Oh, how we should mourn those who are outside of the flock of God!! How we should cry for those who are homeless, not only with regard to a roof, but have no eternal dwelling yet! How we must lament those who are not clothed with Christ! How we should weep and wail over those who are blind to the mercy and glory of God. Many have been baptized with water, some claim to be baptized with fire and the Spirit, a few are severely baptized with blood, but what is needed in this hour is a baptism of tears. Oh that we would be plunged into weeping, never to emerge, until souls are saved and lives are changed. Until there is peace in Jerusalem, no more a modern sodom, but a Heavenly City.
Because Musalaha has the same mission as we have, I encourage you to help them out if you want to see peace in the middle east.
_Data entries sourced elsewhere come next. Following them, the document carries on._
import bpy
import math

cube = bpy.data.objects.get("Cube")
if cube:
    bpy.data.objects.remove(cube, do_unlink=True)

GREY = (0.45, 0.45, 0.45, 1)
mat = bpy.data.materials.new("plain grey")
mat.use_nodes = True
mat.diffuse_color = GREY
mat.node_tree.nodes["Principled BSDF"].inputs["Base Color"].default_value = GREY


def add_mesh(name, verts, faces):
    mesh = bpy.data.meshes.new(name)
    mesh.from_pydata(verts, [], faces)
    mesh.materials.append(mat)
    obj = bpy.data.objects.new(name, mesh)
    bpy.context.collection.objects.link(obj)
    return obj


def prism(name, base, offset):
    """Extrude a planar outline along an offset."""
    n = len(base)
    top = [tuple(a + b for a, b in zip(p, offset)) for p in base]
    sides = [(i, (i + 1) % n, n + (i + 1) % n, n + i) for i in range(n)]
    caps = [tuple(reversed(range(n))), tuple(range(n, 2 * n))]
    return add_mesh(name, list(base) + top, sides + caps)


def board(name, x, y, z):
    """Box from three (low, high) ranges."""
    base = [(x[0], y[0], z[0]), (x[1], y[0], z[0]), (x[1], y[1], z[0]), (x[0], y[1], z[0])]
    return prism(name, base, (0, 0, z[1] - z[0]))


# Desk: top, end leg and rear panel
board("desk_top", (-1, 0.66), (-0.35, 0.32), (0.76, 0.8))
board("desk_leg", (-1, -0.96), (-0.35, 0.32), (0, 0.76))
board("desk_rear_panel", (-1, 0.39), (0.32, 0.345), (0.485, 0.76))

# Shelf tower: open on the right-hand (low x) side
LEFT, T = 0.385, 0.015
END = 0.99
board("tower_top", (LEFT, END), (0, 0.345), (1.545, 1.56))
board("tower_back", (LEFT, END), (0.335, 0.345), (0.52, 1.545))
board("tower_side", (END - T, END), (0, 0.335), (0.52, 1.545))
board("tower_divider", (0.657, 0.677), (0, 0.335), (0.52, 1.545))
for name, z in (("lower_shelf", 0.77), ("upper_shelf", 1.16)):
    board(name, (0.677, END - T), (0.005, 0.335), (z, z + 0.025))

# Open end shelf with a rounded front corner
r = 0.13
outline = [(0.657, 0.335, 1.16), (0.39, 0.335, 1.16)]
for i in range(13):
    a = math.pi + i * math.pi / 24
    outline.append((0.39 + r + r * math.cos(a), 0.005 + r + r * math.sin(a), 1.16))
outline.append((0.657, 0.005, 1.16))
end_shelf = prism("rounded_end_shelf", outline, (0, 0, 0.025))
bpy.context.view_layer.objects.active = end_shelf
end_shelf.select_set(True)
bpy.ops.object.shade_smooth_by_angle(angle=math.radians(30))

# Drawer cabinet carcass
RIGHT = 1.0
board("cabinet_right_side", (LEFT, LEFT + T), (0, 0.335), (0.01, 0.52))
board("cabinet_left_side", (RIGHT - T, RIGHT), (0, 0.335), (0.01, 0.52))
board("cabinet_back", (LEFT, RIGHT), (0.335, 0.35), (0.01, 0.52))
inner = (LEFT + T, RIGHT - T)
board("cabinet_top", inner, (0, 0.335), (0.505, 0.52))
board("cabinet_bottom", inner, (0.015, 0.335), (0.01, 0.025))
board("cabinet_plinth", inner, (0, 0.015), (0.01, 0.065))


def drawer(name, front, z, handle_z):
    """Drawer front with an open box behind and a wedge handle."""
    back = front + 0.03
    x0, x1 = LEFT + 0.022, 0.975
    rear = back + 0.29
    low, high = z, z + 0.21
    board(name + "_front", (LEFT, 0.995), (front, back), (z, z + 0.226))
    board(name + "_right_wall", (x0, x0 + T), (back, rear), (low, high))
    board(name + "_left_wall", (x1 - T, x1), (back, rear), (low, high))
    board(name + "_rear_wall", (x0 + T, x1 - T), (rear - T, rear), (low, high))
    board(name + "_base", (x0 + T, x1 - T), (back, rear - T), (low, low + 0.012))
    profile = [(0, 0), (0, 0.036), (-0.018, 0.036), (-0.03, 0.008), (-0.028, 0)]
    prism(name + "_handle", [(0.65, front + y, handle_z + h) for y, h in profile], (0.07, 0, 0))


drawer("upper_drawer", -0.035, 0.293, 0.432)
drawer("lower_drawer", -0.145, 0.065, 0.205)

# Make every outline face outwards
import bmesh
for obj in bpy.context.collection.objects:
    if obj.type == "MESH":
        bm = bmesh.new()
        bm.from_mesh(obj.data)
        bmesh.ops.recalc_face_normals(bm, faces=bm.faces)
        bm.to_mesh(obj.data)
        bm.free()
PRAY that peoples will mourn over their alienation from God even though they live in the land of promise.
PRAY that nations will mourn over their assault on the throne of God by claiming rights of life and death of the unborn and the poor.
CONFESS the times you have been bitter or resentful in your heart. CONFESS the times you have clung to anything, any property, and object, any cherished relationship more than you cherished Jesus. PRAY that Jesus would be exalted in your land and in your relationships in the earth, just as you want Jesus honored in your relationship with God.
Now I will speak to another group of readers: those who are set on being hostile towards God, the haters of God. Do you really think you can cling even to your tomb forever? Tombs are transitory places, more transitory than your own body, for as soon as you die, you may well be forgotten and never praised or admired again. You say, “This is why I want to be cremated!” Do you think that this will burn away the impurity of your sins? Do you think by hiding your flesh in earthly flames you can hide from the coming wrath of God? Do not hate God, turn, and run to His arms. Now He is not eager to crush you but is wanting to embrace you if you will but turn back like a wandering child who comes home to his or her father. God will not hold you off in the pig sty … he wants you to come to Him. Do you think you are too defiled and that you love your sin too much? You will love the Lord even more as you get acquainted with Him. He will extend His Hand and lift you up though you are weary and fallen in the mud.
The Father is searching for his separated sons and daughters. He wants a reunion. Not merely in the land of Canaan, in the coming New Heavens and New Earth, where there will be no more crying or mourning or sickness or death or pain. Then, the piercing will have passed. The comfort will be complete. Those who have faith will be forgiven.
Come quickly, Lord Jesus.